Home > News > How super-cows and nanotechnology will make ice cream healthy
August 21st, 2005
How super-cows and nanotechnology will make ice cream healthy
In a field somewhere in County Down, Northern Ireland, is a herd of 40 super-cows that could take all the poisonous guilt out of bingeing on ice cream. Unilever, the manufacturer of Persil and PG Tips, is sponsoring a secret research project by a leading British agricultural science institution into how to reduce the levels of saturated fat in cow's milk.
It is also experimenting with nanotechnology, or the science of invisibly tiny things. Unilever believes that by halving the size of particles that make up the emulsion - or fatty oil - that it uses to make ice cream, it could use 90 per cent less of the emulsion.
(Ed.'s note: just shrinking the particle size into the nano-realm does not make it nanotechnology, even by today's materials science standards. For that, the particles would have to exhibit new properties.)
Nanoparticle technology triples the production of biogas October 23rd, 2014

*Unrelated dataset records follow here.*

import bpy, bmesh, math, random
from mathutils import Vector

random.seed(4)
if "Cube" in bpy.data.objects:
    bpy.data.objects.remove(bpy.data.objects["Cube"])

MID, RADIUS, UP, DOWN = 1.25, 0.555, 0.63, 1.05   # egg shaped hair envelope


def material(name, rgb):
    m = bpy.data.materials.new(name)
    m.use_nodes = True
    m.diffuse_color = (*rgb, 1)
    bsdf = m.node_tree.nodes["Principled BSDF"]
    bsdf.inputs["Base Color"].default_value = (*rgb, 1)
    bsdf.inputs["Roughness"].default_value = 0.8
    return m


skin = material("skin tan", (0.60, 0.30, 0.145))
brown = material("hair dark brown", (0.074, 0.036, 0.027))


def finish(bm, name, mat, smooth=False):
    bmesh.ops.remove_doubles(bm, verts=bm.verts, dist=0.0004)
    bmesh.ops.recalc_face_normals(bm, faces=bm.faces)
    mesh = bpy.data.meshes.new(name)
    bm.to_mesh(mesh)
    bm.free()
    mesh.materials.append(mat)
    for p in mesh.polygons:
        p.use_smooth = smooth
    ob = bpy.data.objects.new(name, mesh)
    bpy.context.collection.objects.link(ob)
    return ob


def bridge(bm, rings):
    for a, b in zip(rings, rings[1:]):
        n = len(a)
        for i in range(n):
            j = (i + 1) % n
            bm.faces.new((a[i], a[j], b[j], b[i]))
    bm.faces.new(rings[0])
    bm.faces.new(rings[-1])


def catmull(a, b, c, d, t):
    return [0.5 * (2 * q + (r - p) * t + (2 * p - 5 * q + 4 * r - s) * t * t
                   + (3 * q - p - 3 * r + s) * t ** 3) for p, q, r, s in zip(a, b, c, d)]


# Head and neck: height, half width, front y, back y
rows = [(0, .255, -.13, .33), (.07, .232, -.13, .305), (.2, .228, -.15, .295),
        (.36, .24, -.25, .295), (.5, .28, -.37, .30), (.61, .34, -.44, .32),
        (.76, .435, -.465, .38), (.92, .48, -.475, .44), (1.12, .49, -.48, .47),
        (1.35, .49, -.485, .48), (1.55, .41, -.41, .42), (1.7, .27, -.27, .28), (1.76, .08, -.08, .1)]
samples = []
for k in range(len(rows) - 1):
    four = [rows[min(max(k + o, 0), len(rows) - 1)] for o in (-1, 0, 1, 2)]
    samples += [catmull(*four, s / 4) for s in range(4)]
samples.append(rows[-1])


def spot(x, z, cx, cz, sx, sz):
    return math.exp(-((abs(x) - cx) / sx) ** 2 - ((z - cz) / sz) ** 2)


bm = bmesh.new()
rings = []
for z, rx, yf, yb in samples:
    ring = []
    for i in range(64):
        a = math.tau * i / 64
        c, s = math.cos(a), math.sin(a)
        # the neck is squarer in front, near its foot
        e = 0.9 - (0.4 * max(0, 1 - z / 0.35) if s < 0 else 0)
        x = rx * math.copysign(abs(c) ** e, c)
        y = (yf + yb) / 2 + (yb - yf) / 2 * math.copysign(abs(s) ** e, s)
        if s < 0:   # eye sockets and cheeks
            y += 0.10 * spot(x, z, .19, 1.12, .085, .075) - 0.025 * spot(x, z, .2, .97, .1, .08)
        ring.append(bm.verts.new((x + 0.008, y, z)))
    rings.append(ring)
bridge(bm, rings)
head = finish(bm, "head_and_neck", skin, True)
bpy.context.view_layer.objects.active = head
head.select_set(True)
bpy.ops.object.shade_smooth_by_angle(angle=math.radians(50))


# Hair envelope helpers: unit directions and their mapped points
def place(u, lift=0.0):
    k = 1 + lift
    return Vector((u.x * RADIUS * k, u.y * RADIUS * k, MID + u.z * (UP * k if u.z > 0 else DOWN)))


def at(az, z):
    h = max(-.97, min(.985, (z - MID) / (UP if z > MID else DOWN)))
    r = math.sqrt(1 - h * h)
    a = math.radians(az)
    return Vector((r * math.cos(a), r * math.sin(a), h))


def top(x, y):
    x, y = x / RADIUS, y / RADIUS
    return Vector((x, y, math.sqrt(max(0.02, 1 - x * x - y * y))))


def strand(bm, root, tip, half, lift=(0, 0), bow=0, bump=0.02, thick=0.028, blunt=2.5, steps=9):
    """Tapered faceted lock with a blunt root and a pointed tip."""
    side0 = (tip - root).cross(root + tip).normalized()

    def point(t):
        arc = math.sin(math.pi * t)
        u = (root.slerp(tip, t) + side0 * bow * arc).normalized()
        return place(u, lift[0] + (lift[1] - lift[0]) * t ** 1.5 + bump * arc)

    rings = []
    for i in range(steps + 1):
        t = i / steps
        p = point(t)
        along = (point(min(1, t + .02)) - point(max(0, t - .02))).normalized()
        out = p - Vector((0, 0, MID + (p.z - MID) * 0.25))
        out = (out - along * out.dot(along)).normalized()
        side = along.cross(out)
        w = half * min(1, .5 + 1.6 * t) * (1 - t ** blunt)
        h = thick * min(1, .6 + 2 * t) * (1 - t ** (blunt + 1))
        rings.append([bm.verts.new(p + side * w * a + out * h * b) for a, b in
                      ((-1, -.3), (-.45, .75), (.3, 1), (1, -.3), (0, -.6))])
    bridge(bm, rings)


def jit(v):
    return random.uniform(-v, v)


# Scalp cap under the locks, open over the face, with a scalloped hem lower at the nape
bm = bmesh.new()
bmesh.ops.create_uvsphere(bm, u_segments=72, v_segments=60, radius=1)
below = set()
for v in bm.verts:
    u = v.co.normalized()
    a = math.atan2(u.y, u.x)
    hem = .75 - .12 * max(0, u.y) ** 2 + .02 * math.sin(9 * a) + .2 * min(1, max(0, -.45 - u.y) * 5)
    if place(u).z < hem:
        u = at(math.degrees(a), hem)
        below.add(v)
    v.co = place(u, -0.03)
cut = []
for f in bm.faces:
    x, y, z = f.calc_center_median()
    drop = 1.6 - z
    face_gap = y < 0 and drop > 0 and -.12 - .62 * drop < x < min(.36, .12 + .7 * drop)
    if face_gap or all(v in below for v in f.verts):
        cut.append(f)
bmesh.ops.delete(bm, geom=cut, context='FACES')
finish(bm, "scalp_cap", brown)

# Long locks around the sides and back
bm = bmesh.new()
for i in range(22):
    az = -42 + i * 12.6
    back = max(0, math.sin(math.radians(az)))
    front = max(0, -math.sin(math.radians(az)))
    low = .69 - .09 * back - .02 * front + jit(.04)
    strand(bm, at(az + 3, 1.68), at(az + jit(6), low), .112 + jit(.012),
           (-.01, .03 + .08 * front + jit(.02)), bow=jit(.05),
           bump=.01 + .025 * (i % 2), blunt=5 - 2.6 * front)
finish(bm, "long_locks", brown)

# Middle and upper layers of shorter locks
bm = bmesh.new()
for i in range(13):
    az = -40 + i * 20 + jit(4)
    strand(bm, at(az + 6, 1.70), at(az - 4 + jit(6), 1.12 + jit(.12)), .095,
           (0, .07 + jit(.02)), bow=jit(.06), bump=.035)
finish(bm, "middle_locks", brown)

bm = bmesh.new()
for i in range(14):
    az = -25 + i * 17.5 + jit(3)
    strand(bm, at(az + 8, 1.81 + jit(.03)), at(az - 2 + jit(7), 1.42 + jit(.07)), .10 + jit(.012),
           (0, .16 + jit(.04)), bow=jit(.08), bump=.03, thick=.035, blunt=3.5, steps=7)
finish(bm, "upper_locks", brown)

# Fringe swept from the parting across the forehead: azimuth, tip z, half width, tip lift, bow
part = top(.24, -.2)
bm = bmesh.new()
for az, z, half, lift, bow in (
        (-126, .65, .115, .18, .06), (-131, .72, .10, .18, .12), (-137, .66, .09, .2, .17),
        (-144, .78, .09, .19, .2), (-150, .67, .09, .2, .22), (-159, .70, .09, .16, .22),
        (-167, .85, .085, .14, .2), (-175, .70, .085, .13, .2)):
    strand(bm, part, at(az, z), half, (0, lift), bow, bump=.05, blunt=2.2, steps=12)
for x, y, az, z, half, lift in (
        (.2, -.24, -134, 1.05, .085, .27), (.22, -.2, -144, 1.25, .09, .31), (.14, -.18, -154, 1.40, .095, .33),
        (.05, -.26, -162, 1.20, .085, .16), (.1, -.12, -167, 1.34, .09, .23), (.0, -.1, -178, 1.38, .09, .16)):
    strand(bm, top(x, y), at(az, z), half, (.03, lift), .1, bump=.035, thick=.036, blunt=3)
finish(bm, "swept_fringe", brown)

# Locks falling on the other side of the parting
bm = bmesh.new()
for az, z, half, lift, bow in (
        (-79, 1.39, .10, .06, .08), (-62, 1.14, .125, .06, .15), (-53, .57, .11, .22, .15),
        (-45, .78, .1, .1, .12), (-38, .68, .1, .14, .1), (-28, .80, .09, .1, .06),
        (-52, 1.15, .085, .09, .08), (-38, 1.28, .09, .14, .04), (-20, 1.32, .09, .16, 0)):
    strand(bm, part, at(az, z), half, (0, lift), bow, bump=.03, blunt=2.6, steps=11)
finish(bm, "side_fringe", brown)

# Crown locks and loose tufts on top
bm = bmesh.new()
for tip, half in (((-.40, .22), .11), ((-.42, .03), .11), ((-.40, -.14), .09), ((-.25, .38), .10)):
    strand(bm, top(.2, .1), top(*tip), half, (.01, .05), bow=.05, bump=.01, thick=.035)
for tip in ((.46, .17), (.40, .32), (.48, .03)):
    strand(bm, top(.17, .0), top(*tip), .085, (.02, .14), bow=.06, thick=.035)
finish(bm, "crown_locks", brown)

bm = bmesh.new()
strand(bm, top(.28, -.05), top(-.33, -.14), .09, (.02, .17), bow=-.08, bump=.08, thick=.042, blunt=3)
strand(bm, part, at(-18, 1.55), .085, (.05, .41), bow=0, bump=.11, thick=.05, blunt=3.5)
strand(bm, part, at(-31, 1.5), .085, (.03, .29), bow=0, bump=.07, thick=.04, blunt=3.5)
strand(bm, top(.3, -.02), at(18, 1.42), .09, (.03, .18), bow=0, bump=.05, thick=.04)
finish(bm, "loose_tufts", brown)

SUNY Polytechnic Institute Invites the Public to Attend its Popular Statewide 'NANOvember' Series of Outreach and Educational Events October 23rd, 2014

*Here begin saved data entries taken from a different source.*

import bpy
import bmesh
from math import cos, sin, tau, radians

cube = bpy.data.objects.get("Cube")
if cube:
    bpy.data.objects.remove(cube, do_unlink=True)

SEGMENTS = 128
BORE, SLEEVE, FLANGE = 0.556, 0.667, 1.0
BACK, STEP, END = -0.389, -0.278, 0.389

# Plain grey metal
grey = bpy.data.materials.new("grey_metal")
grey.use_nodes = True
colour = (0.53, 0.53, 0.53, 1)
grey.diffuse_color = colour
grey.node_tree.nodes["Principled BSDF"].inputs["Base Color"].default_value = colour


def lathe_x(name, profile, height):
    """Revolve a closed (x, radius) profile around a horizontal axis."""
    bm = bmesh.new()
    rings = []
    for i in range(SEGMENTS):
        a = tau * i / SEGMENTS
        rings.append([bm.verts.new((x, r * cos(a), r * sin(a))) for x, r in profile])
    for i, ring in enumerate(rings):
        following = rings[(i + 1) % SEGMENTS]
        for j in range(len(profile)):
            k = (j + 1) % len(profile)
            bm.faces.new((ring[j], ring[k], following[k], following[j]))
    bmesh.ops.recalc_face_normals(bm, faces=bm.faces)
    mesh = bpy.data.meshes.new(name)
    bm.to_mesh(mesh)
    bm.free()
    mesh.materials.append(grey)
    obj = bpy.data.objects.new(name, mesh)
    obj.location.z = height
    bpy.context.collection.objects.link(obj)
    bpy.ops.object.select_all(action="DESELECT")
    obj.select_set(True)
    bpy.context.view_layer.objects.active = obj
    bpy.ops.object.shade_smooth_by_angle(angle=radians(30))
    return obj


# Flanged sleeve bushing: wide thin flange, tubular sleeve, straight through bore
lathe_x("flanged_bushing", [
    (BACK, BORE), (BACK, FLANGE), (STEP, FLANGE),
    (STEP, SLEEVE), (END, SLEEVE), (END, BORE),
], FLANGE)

Advancing thin film research with nanostructured AZO: Innovnano’s unique and cost-effective AZO sputtering targets for the production of transparent conducting oxides October 23rd, 2014
Strengthening thin-film bonds with ultrafast data collection October 23rd, 2014
Smallest world record has 'endless possibilities' for bio-nanotechnology October 8th, 2014
Simple Detection of Toxic Compounds in Dairy Products October 6th, 2014
Iranian Scientists Separate Zinc Ion at Low Concentrations September 20th, 2014
Nanoscience makes your wine better September 17th, 2014